### PROVIDED ENTRIES ###

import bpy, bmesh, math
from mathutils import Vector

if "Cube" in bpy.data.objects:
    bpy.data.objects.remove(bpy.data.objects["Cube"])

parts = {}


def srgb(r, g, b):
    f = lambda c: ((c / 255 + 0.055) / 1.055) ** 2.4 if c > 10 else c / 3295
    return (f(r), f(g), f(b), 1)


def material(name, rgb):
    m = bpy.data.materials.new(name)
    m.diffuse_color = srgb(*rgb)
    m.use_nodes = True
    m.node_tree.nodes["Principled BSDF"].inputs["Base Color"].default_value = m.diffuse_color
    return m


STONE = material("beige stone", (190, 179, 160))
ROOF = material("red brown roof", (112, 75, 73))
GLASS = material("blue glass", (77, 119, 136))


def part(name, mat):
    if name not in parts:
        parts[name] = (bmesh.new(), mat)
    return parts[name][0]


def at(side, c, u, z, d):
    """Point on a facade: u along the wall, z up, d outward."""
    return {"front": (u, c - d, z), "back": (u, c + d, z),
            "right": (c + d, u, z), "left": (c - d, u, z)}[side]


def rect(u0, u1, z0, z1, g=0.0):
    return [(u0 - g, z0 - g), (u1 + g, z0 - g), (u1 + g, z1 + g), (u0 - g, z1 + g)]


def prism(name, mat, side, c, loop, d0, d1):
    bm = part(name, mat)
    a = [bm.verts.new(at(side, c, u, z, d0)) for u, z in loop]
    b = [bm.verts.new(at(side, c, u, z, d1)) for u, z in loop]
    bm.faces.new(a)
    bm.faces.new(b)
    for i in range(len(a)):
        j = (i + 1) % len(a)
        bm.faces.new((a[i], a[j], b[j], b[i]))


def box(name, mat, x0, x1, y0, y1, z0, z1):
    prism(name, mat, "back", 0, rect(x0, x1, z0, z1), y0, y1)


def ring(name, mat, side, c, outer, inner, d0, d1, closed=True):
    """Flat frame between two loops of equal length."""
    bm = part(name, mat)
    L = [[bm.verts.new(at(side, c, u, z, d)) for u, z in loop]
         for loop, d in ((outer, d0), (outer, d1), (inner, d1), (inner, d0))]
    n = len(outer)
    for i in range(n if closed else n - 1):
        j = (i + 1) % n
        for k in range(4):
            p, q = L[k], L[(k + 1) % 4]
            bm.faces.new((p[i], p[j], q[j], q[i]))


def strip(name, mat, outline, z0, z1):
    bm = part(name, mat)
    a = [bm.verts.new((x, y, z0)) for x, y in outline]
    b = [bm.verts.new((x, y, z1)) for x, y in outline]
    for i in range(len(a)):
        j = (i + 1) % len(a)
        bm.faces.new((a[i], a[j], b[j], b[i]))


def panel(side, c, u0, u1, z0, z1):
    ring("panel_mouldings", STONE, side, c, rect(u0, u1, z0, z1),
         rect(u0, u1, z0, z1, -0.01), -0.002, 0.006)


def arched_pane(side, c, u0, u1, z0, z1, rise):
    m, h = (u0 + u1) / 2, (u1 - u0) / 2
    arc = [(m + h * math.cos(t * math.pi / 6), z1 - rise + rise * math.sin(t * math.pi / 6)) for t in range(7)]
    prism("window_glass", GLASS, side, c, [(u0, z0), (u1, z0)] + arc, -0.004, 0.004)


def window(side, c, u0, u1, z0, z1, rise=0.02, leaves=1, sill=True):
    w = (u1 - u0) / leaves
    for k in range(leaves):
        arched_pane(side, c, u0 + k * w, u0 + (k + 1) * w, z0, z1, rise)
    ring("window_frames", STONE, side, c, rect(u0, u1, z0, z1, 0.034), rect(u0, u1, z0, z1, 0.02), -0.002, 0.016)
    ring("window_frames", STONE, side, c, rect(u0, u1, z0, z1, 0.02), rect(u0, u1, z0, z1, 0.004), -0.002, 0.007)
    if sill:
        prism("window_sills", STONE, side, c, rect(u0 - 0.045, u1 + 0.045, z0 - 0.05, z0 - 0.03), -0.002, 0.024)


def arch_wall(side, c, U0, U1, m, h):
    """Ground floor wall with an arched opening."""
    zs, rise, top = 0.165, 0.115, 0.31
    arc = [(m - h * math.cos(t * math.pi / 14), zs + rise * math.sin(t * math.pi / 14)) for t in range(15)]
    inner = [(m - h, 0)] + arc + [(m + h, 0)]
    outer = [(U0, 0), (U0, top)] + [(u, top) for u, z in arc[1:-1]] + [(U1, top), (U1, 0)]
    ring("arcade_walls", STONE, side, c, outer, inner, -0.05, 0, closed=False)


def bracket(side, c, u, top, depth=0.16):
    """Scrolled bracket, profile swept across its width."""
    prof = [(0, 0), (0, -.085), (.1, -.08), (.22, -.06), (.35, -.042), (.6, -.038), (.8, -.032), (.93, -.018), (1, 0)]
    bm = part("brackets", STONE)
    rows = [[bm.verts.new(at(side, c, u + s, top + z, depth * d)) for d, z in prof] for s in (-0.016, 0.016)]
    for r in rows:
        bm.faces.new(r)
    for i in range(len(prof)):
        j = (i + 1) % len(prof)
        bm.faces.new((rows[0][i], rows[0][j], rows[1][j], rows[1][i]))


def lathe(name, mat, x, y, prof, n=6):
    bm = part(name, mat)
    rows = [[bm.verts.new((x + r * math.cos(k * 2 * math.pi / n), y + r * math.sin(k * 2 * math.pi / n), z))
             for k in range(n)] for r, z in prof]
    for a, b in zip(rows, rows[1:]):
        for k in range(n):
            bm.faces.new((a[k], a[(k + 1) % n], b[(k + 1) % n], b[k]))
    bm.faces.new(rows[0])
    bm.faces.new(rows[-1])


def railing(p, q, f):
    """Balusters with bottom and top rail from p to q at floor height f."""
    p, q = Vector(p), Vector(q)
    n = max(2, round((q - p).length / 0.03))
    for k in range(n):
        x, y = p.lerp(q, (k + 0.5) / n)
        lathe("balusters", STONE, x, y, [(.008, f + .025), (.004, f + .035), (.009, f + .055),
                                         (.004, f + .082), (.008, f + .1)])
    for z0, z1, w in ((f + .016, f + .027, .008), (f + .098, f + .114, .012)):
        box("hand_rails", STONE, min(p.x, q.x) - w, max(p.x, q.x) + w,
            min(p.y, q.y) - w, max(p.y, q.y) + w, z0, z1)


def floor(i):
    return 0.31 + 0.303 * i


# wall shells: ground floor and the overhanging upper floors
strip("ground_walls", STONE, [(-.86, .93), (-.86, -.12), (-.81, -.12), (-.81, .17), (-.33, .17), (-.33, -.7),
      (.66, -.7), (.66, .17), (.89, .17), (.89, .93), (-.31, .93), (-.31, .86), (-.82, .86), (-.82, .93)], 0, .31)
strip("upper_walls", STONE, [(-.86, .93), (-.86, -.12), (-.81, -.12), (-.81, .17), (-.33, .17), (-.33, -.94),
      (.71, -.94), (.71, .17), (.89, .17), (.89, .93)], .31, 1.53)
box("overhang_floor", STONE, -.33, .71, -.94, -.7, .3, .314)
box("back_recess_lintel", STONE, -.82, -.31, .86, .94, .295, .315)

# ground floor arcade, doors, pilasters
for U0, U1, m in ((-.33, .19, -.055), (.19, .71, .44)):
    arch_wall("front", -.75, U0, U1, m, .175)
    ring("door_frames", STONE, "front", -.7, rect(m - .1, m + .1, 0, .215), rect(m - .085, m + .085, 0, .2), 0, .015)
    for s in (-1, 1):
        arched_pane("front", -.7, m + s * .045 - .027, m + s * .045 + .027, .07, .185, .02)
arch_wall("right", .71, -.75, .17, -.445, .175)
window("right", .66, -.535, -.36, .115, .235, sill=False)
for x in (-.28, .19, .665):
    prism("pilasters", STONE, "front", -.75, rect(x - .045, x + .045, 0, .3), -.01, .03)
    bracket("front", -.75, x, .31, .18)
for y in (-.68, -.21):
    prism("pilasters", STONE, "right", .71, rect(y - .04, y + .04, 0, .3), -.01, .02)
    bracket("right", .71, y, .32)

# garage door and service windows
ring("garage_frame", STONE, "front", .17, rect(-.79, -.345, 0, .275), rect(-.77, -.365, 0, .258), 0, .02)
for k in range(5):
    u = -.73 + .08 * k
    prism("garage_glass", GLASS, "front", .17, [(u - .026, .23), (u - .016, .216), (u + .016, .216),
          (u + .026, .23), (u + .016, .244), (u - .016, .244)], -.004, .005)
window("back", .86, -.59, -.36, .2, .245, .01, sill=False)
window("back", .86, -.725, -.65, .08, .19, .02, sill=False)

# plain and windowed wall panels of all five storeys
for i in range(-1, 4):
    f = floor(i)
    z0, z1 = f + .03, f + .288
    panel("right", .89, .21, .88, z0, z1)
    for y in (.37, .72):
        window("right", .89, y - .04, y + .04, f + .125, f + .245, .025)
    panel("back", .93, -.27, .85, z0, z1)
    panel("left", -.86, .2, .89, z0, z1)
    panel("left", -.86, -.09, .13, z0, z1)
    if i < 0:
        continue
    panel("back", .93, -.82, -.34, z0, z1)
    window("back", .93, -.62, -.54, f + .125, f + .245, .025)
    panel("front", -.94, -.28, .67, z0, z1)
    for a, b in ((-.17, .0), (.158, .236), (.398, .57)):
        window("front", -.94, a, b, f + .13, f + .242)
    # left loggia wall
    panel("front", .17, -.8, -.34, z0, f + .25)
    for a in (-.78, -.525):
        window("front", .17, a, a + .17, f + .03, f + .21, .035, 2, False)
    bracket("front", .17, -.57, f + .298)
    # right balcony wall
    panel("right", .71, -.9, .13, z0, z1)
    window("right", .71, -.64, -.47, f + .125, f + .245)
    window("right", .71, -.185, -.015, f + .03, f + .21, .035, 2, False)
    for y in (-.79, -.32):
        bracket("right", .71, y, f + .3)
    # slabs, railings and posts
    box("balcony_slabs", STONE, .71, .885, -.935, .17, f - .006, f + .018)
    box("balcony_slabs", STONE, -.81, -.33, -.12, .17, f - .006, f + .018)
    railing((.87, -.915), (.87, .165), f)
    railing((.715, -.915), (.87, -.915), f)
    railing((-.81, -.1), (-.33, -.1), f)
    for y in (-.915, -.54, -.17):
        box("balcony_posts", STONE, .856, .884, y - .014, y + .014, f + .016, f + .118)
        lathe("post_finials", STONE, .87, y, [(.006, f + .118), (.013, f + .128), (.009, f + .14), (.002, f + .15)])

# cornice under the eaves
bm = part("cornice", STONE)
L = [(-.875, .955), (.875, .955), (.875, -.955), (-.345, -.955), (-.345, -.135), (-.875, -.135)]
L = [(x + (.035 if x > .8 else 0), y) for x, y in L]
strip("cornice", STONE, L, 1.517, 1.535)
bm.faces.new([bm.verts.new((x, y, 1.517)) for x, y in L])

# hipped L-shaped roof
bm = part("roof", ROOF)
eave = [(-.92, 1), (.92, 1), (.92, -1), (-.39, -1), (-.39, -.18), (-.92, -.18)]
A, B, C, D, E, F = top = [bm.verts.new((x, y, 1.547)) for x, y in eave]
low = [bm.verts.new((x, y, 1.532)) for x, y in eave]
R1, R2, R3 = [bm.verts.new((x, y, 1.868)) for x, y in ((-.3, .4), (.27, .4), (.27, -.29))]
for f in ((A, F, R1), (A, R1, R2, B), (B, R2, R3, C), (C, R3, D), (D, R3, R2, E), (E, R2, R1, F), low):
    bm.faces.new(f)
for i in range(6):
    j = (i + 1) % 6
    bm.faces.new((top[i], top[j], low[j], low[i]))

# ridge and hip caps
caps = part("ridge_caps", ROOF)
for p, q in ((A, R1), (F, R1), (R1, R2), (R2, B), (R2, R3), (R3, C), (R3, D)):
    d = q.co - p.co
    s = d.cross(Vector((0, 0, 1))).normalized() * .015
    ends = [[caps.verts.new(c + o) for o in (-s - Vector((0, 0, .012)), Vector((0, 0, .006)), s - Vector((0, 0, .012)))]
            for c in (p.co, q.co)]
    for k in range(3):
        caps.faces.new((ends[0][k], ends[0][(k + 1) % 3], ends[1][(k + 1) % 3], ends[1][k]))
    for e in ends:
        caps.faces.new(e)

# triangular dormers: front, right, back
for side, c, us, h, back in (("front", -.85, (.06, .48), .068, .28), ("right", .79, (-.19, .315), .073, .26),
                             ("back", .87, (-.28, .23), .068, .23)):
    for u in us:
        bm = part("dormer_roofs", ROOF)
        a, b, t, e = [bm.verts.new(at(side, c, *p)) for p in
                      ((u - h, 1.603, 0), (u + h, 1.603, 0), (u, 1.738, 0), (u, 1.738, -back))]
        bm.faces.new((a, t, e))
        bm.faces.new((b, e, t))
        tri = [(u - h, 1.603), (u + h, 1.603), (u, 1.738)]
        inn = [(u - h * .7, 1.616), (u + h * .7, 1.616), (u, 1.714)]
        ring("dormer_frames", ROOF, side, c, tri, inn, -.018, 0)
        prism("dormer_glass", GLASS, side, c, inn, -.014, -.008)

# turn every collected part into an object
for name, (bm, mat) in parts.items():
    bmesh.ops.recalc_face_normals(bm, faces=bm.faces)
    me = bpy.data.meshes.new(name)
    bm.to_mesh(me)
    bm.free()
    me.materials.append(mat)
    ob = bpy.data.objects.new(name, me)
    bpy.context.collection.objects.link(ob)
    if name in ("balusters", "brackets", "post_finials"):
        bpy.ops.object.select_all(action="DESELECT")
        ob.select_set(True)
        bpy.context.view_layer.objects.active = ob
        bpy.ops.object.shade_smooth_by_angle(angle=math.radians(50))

###

AIM OF THE TASK
Starting with the first line of the listing above, copy each line exactly until you have copied the line containing "f = lambda c: ((c". Stop there.

TASK SOLUTION
import bpy, bmesh, math
from mathutils import Vector

if "Cube" in bpy.data.objects:
    bpy.data.objects.remove(bpy.data.objects["Cube"])

parts = {}


def srgb(r, g, b):
    f = lambda c: ((c / 255 + 0.055) / 1.055) ** 2.4 if c > 10 else c / 3295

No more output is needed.